- _REQUIRED WORK_: From the entries below, return only the lines starting at the one that contains "bm.faces.new(loops[0])" and ending at the one that contains "bpy.context.collection.objects.link(obj)", exactly as they stand.

- _DATA IN THIS EXERCISE_:

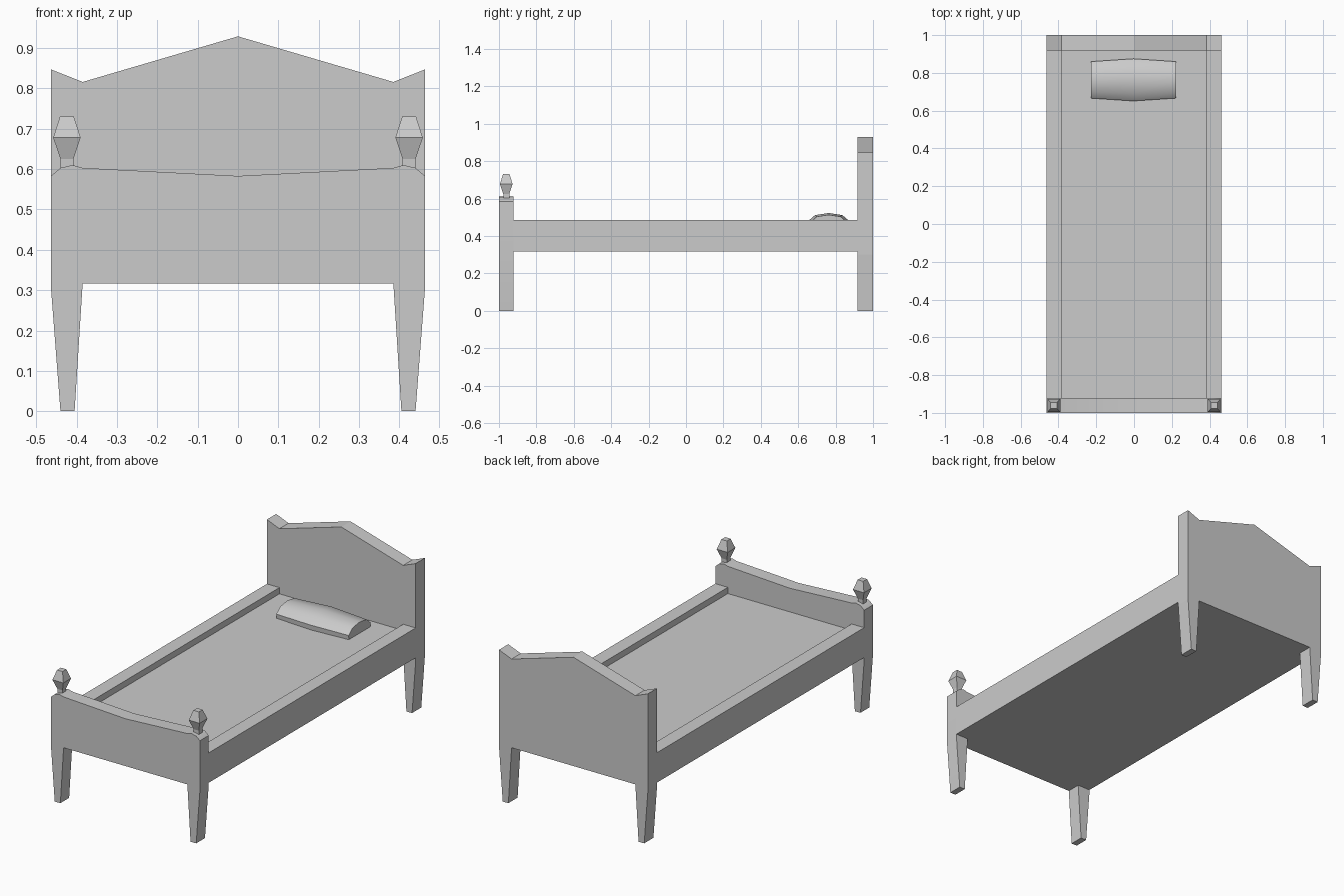
import bpy, bmesh, math

cube = bpy.data.objects.get("Cube")
if cube:
    bpy.data.objects.remove(cube, do_unlink=True)

grey = bpy.data.materials.new("plain_grey")
grey.use_nodes = True
colour = (0.6, 0.6, 0.6, 1)
grey.diffuse_color = colour
grey.node_tree.nodes["Principled BSDF"].inputs["Base Color"].default_value = colour

W, INNER, UNDER = 0.463, 0.385, 0.317   # half width, leg inner edge, underside height


def loft(name, rings, smooth=0):
    """Skin equal-length rings of points and cap both ends."""
    bm = bmesh.new()
    loops = [[bm.verts.new(p) for p in ring] for ring in rings]
    for a, b in zip(loops, loops[1:]):
        for i in range(len(a)):
            j = (i + 1) % len(a)
            bm.faces.new((a[i], a[j], b[j], b[i]))
    bm.faces.new(loops[0])
    bm.faces.new(loops[-1])
    bmesh.ops.recalc_face_normals(bm, faces=bm.faces)
    mesh = bpy.data.meshes.new(name)
    bm.to_mesh(mesh)
    bm.free()
    mesh.materials.append(grey)
    obj = bpy.data.objects.new(name, mesh)
    bpy.context.collection.objects.link(obj)
    if smooth:
        bpy.ops.object.select_all(action="DESELECT")
        obj.select_set(True)
        bpy.context.view_layer.objects.active = obj
        bpy.ops.object.shade_smooth_by_angle(angle=math.radians(smooth))
    return obj


def box(name, x0, x1, y0, y1, z0, z1):
    rect = [(x0, y0), (x1, y0), (x1, y1), (x0, y1)]
    return loft(name, [[(x, y, z) for x, y in rect] for z in (z0, z1)])


def end_board(name, top, y0, y1, smooth=0):
    """Board with two tapered legs; top runs from the centre to the outer edge."""
    half = top + [(W, 0.3), (0.44, 0), (0.405, 0), (INNER, UNDER)]
    outline = half + [(-x, z) for x, z in reversed(half) if x > 0]
    return loft(name, [[(x, y, z) for x, z in outline] for y in (y0, y1)], smooth)


# Headboard and footboard
end_board("headboard", [(0, 0.929), (INNER, 0.816), (W, 0.847)], 0.918, 1)
end_board("footboard", [(0, 0.583), (INNER, 0.603), (0.41, 0.61), (0.44, 0.603), (W, 0.583)],
          -1, -0.922, 30)

# Side rails and finials
for side, s in (("left", 1), ("right", -1)):
    box(side + "_rail", s * INNER, s * W, -0.922, 0.918, UNDER, 0.485)
    rings = []
    for r, z in ((0.016, 0.6), (0.016, 0.625), (0.034, 0.678), (0.017, 0.731)):
        rings.append([(s * 0.424 + a * r, -0.961 + b * r, z)
                      for a, b in ((-1, -1), (1, -1), (1, 1), (-1, 1))])
    loft(side + "_finial", rings)

# Mattress
box("mattress", -INNER, INNER, -0.922, 0.918, UNDER, 0.45)

# Pillow, fuller in the middle
section = [(-0.098, 0), (-0.1, 0.025), (-0.065, 0.055), (0, 0.065),
           (0.065, 0.055), (0.1, 0.025), (0.098, 0)]
loft("pillow", [[(x, 0.763 + y * k, 0.45 + z * k) for y, z in section]
                for x, k in ((-0.228, 0.97), (-0.003, 1.12), (0.222, 0.97))], 50)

- _ANSWER TO THE EXERCISE_:
    bm.faces.new(loops[0])
    bm.faces.new(loops[-1])
    bmesh.ops.recalc_face_normals(bm, faces=bm.faces)
    mesh = bpy.data.meshes.new(name)
    bm.to_mesh(mesh)
    bm.free()
    mesh.materials.append(grey)
    obj = bpy.data.objects.new(name, mesh)
    bpy.context.collection.objects.link(obj)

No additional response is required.